> **Work request**
Here is a listing. Set it down again exactly.

Source records START

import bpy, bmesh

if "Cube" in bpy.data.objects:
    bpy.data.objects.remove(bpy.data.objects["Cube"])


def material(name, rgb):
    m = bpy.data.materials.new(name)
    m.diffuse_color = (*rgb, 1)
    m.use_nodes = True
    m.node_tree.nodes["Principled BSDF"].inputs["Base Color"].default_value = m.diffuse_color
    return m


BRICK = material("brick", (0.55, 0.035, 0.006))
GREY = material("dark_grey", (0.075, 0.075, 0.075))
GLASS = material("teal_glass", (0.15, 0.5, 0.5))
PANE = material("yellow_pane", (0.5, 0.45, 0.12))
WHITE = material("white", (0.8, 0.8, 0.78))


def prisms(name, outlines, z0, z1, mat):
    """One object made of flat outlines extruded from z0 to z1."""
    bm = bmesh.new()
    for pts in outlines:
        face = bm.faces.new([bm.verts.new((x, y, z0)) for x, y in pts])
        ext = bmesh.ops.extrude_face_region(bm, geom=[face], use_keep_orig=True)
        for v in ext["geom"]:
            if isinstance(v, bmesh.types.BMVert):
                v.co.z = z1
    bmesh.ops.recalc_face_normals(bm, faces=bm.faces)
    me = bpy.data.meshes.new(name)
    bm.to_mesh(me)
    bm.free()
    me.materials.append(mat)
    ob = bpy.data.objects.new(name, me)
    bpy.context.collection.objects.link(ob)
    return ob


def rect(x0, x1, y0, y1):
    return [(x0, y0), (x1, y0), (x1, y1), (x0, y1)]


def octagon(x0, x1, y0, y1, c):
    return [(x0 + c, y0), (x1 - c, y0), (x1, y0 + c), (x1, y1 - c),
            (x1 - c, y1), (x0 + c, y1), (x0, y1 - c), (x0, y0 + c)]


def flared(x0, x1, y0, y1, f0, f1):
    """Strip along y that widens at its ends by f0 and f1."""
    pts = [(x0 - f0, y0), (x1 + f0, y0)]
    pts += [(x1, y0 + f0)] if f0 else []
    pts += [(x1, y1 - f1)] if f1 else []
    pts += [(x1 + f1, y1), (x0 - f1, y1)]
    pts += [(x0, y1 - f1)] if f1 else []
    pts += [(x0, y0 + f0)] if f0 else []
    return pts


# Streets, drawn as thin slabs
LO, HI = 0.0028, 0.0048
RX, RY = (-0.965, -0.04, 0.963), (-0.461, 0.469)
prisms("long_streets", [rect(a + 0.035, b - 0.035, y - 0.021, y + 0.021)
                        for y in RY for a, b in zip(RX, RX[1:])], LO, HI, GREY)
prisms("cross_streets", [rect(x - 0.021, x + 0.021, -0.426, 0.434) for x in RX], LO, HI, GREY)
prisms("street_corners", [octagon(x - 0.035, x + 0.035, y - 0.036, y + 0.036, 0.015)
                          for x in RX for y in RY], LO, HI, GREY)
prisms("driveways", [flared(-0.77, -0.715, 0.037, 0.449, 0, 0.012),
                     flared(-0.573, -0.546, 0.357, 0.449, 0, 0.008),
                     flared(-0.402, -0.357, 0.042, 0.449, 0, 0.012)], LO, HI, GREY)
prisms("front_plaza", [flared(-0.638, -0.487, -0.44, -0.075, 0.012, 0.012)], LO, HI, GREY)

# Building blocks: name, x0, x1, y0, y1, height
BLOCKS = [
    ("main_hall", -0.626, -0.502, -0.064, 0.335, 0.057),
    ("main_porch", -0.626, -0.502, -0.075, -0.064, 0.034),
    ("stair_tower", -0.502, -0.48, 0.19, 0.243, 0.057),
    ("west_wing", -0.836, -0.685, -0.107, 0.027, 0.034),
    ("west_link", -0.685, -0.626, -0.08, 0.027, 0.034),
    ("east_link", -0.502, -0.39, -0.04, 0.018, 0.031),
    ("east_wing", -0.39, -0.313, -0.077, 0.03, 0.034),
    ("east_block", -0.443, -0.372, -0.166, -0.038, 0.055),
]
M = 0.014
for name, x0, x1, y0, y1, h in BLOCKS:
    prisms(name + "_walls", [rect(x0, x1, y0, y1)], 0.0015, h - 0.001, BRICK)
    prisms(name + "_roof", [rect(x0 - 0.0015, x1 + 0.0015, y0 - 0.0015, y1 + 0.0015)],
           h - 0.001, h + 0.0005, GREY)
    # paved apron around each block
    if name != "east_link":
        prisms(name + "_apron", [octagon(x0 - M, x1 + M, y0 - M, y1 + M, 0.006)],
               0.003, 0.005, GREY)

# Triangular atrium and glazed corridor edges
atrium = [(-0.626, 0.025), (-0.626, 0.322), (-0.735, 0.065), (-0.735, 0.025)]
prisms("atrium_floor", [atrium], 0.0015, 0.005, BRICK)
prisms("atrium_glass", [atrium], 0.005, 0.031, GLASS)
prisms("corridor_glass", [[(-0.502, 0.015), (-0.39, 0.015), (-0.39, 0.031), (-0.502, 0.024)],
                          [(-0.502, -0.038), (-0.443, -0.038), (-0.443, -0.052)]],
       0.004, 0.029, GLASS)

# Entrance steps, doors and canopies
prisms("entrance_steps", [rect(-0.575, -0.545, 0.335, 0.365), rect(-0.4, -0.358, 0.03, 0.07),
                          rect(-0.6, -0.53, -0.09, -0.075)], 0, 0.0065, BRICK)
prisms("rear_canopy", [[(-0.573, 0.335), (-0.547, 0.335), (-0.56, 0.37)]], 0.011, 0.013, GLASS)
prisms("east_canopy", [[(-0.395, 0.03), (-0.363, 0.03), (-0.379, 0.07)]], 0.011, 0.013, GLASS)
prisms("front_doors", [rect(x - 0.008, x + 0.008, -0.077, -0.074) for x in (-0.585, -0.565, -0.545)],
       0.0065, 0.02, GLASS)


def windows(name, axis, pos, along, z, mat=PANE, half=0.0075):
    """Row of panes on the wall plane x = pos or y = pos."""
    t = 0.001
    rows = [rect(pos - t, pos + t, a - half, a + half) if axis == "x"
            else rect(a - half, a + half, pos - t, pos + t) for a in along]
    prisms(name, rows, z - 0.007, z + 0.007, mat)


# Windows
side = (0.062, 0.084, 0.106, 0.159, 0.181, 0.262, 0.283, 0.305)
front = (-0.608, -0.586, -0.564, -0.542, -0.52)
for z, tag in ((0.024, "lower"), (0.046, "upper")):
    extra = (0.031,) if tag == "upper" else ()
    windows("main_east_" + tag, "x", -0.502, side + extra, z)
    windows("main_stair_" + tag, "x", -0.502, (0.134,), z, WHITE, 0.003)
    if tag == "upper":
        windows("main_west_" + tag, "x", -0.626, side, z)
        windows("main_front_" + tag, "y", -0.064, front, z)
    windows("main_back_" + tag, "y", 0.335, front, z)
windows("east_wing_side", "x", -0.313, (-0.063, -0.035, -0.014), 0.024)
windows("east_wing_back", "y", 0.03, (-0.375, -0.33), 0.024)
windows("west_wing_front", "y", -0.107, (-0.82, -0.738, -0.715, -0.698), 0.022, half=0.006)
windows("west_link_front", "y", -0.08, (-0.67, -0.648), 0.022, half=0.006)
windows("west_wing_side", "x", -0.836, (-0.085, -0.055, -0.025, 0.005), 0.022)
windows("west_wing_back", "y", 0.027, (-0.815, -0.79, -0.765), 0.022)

Source records END

> **The completed task**
import bpy, bmesh

if "Cube" in bpy.data.objects:
    bpy.data.objects.remove(bpy.data.objects["Cube"])


def material(name, rgb):
    m = bpy.data.materials.new(name)
    m.diffuse_color = (*rgb, 1)
    m.use_nodes = True
    m.node_tree.nodes["Principled BSDF"].inputs["Base Color"].default_value = m.diffuse_color
    return m


BRICK = material("brick", (0.55, 0.035, 0.006))
GREY = material("dark_grey", (0.075, 0.075, 0.075))
GLASS = material("teal_glass", (0.15, 0.5, 0.5))
PANE = material("yellow_pane", (0.5, 0.45, 0.12))
WHITE = material("white", (0.8, 0.8, 0.78))


def prisms(name, outlines, z0, z1, mat):
    """One object made of flat outlines extruded from z0 to z1."""
    bm = bmesh.new()
    for pts in outlines:
        face = bm.faces.new([bm.verts.new((x, y, z0)) for x, y in pts])
        ext = bmesh.ops.extrude_face_region(bm, geom=[face], use_keep_orig=True)
        for v in ext["geom"]:
            if isinstance(v, bmesh.types.BMVert):
                v.co.z = z1
    bmesh.ops.recalc_face_normals(bm, faces=bm.faces)
    me = bpy.data.meshes.new(name)
    bm.to_mesh(me)
    bm.free()
    me.materials.append(mat)
    ob = bpy.data.objects.new(name, me)
    bpy.context.collection.objects.link(ob)
    return ob


def rect(x0, x1, y0, y1):
    return [(x0, y0), (x1, y0), (x1, y1), (x0, y1)]


def octagon(x0, x1, y0, y1, c):
    return [(x0 + c, y0), (x1 - c, y0), (x1, y0 + c), (x1, y1 - c),
            (x1 - c, y1), (x0 + c, y1), (x0, y1 - c), (x0, y0 + c)]


def flared(x0, x1, y0, y1, f0, f1):
    """Strip along y that widens at its ends by f0 and f1."""
    pts = [(x0 - f0, y0), (x1 + f0, y0)]
    pts += [(x1, y0 + f0)] if f0 else []
    pts += [(x1, y1 - f1)] if f1 else []
    pts += [(x1 + f1, y1), (x0 - f1, y1)]
    pts += [(x0, y1 - f1)] if f1 else []
    pts += [(x0, y0 + f0)] if f0 else []
    return pts


# Streets, drawn as thin slabs
LO, HI = 0.0028, 0.0048
RX, RY = (-0.965, -0.04, 0.963), (-0.461, 0.469)
prisms("long_streets", [rect(a + 0.035, b - 0.035, y - 0.021, y + 0.021)
                        for y in RY for a, b in zip(RX, RX[1:])], LO, HI, GREY)
prisms("cross_streets", [rect(x - 0.021, x + 0.021, -0.426, 0.434) for x in RX], LO, HI, GREY)
prisms("street_corners", [octagon(x - 0.035, x + 0.035, y - 0.036, y + 0.036, 0.015)
                          for x in RX for y in RY], LO, HI, GREY)
prisms("driveways", [flared(-0.77, -0.715, 0.037, 0.449, 0, 0.012),
                     flared(-0.573, -0.546, 0.357, 0.449, 0, 0.008),
                     flared(-0.402, -0.357, 0.042, 0.449, 0, 0.012)], LO, HI, GREY)
prisms("front_plaza", [flared(-0.638, -0.487, -0.44, -0.075, 0.012, 0.012)], LO, HI, GREY)

# Building blocks: name, x0, x1, y0, y1, height
BLOCKS = [
    ("main_hall", -0.626, -0.502, -0.064, 0.335, 0.057),
    ("main_porch", -0.626, -0.502, -0.075, -0.064, 0.034),
    ("stair_tower", -0.502, -0.48, 0.19, 0.243, 0.057),
    ("west_wing", -0.836, -0.685, -0.107, 0.027, 0.034),
    ("west_link", -0.685, -0.626, -0.08, 0.027, 0.034),
    ("east_link", -0.502, -0.39, -0.04, 0.018, 0.031),
    ("east_wing", -0.39, -0.313, -0.077, 0.03, 0.034),
    ("east_block", -0.443, -0.372, -0.166, -0.038, 0.055),
]
M = 0.014
for name, x0, x1, y0, y1, h in BLOCKS:
    prisms(name + "_walls", [rect(x0, x1, y0, y1)], 0.0015, h - 0.001, BRICK)
    prisms(name + "_roof", [rect(x0 - 0.0015, x1 + 0.0015, y0 - 0.0015, y1 + 0.0015)],
           h - 0.001, h + 0.0005, GREY)
    # paved apron around each block
    if name != "east_link":
        prisms(name + "_apron", [octagon(x0 - M, x1 + M, y0 - M, y1 + M, 0.006)],
               0.003, 0.005, GREY)

# Triangular atrium and glazed corridor edges
atrium = [(-0.626, 0.025), (-0.626, 0.322), (-0.735, 0.065), (-0.735, 0.025)]
prisms("atrium_floor", [atrium], 0.0015, 0.005, BRICK)
prisms("atrium_glass", [atrium], 0.005, 0.031, GLASS)
prisms("corridor_glass", [[(-0.502, 0.015), (-0.39, 0.015), (-0.39, 0.031), (-0.502, 0.024)],
                          [(-0.502, -0.038), (-0.443, -0.038), (-0.443, -0.052)]],
       0.004, 0.029, GLASS)

# Entrance steps, doors and canopies
prisms("entrance_steps", [rect(-0.575, -0.545, 0.335, 0.365), rect(-0.4, -0.358, 0.03, 0.07),
                          rect(-0.6, -0.53, -0.09, -0.075)], 0, 0.0065, BRICK)
prisms("rear_canopy", [[(-0.573, 0.335), (-0.547, 0.335), (-0.56, 0.37)]], 0.011, 0.013, GLASS)
prisms("east_canopy", [[(-0.395, 0.03), (-0.363, 0.03), (-0.379, 0.07)]], 0.011, 0.013, GLASS)
prisms("front_doors", [rect(x - 0.008, x + 0.008, -0.077, -0.074) for x in (-0.585, -0.565, -0.545)],
       0.0065, 0.02, GLASS)


def windows(name, axis, pos, along, z, mat=PANE, half=0.0075):
    """Row of panes on the wall plane x = pos or y = pos."""
    t = 0.001
    rows = [rect(pos - t, pos + t, a - half, a + half) if axis == "x"
            else rect(a - half, a + half, pos - t, pos + t) for a in along]
    prisms(name, rows, z - 0.007, z + 0.007, mat)


# Windows
side = (0.062, 0.084, 0.106, 0.159, 0.181, 0.262, 0.283, 0.305)
front = (-0.608, -0.586, -0.564, -0.542, -0.52)
for z, tag in ((0.024, "lower"), (0.046, "upper")):
    extra = (0.031,) if tag == "upper" else ()
    windows("main_east_" + tag, "x", -0.502, side + extra, z)
    windows("main_stair_" + tag, "x", -0.502, (0.134,), z, WHITE, 0.003)
    if tag == "upper":
        windows("main_west_" + tag, "x", -0.626, side, z)
        windows("main_front_" + tag, "y", -0.064, front, z)
    windows("main_back_" + tag, "y", 0.335, front, z)
windows("east_wing_side", "x", -0.313, (-0.063, -0.035, -0.014), 0.024)
windows("east_wing_back", "y", 0.03, (-0.375, -0.33), 0.024)
windows("west_wing_front", "y", -0.107, (-0.82, -0.738, -0.715, -0.698), 0.022, half=0.006)
windows("west_link_front", "y", -0.08, (-0.67, -0.648), 0.022, half=0.006)
windows("west_wing_side", "x", -0.836, (-0.085, -0.055, -0.025, 0.005), 0.022)
windows("west_wing_back", "y", 0.027, (-0.815, -0.79, -0.765), 0.022)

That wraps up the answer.